■ DIRECTIONS:
Go through the material below and copy each line where the word "return" appears.

---

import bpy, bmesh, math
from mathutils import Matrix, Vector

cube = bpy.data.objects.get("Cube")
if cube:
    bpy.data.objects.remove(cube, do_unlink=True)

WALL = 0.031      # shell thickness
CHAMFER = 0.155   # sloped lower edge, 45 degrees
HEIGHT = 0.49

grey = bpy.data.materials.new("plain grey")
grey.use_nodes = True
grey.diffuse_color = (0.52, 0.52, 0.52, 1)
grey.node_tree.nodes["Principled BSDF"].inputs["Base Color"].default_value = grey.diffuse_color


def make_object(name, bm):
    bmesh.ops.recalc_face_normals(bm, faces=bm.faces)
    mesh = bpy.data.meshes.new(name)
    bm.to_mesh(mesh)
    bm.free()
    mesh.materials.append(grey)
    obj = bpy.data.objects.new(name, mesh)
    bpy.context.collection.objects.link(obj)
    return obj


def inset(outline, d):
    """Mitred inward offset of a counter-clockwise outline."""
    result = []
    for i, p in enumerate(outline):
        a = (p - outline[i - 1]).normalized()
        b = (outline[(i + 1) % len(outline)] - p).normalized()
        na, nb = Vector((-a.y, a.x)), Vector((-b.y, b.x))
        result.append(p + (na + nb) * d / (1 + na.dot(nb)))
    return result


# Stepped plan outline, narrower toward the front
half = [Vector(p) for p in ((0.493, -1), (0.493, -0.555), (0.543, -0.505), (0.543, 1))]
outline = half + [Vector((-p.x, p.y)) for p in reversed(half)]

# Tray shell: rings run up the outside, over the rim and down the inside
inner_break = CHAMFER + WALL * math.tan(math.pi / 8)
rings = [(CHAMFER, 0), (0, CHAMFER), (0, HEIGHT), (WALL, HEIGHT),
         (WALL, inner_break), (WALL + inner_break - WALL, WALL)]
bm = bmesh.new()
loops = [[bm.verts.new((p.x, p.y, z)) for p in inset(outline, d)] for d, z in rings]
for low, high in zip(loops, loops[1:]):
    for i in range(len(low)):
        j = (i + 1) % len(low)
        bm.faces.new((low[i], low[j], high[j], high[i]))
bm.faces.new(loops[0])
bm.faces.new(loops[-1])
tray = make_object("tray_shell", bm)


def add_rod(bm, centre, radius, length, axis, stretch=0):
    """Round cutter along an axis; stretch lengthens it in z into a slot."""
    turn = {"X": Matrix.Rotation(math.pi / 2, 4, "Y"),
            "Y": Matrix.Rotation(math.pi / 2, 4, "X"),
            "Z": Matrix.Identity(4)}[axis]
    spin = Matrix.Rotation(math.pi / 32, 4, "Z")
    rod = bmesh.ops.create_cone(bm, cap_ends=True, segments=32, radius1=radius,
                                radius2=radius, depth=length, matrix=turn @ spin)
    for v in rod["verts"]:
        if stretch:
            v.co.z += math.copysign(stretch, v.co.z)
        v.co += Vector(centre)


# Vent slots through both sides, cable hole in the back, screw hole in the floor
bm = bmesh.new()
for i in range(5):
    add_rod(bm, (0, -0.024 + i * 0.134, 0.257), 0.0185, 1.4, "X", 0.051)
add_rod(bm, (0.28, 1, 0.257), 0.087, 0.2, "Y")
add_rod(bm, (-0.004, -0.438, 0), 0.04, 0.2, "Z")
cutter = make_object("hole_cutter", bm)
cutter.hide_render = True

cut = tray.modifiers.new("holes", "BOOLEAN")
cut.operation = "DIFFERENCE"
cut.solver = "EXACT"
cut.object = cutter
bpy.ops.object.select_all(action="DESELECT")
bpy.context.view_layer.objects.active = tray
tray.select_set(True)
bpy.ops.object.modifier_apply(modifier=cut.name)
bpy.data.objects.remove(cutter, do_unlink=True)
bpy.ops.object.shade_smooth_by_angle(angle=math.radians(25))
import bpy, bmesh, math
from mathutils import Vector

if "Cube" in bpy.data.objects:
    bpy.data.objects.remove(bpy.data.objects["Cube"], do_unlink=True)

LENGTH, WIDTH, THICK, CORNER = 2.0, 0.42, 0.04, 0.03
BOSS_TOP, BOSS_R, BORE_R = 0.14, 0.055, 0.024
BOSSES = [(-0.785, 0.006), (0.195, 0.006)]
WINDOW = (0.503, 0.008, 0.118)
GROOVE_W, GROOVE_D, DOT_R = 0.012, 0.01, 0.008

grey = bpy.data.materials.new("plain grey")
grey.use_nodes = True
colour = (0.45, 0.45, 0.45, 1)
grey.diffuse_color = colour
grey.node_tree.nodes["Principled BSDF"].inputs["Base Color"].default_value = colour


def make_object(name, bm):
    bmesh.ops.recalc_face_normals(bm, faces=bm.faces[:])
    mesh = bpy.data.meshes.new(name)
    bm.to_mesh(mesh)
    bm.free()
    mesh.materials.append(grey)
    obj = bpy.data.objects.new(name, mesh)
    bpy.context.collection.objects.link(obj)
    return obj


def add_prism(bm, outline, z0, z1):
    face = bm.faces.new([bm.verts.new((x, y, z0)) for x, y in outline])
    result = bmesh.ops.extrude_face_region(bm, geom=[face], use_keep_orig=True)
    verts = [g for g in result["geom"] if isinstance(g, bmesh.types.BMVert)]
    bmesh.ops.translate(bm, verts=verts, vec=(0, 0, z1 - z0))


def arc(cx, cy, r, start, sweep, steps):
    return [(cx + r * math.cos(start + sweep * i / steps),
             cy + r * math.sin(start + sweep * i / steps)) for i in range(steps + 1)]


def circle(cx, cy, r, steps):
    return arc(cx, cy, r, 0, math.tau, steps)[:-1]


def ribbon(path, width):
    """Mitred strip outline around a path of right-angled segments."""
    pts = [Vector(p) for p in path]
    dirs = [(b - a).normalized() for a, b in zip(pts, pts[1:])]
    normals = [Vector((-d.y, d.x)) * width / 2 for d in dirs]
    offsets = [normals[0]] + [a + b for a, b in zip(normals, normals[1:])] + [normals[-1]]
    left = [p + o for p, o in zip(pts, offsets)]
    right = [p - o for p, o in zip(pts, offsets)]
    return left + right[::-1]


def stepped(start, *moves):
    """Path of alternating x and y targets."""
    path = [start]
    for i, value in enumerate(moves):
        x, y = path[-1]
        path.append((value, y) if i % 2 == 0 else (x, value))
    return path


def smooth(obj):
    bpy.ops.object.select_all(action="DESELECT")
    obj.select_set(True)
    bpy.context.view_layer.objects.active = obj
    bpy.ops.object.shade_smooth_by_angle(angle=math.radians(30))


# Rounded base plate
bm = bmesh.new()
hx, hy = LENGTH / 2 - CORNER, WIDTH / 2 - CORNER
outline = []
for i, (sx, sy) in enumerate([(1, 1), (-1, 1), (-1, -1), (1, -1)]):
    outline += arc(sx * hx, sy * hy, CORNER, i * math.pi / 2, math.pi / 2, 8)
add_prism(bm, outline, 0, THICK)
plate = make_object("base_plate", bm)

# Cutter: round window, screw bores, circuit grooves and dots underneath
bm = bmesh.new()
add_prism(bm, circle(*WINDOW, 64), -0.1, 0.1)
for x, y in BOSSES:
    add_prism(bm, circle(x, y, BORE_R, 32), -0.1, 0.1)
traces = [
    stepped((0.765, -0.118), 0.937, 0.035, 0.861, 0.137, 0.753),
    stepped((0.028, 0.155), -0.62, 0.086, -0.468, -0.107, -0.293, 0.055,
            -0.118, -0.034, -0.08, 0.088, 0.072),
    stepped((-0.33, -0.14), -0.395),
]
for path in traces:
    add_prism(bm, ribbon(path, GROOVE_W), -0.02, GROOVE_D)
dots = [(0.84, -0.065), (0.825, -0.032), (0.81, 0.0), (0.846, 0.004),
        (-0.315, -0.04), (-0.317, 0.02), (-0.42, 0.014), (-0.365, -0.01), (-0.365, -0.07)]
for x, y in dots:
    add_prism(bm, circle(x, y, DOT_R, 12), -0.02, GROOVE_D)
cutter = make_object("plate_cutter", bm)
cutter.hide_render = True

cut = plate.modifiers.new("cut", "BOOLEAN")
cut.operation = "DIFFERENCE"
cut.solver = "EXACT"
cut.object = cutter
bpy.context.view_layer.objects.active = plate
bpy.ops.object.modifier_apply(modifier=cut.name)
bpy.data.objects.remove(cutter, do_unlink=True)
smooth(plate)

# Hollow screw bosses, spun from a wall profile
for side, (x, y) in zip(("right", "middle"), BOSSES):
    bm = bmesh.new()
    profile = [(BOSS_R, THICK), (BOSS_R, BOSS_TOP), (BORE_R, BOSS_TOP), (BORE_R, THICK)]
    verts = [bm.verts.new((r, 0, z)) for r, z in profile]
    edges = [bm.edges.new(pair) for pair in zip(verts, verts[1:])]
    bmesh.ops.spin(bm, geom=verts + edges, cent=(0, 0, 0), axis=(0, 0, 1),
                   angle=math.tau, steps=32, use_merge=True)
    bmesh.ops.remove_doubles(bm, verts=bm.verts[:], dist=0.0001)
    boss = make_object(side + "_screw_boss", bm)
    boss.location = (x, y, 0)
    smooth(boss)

---

■ TASK ANSWER:
    return obj
    return result
    return obj
    return [(cx + r * math.cos(start + sweep * i / steps),
    return arc(cx, cy, r, 0, math.tau, steps)[:-1]
    return left + right[::-1]
    return path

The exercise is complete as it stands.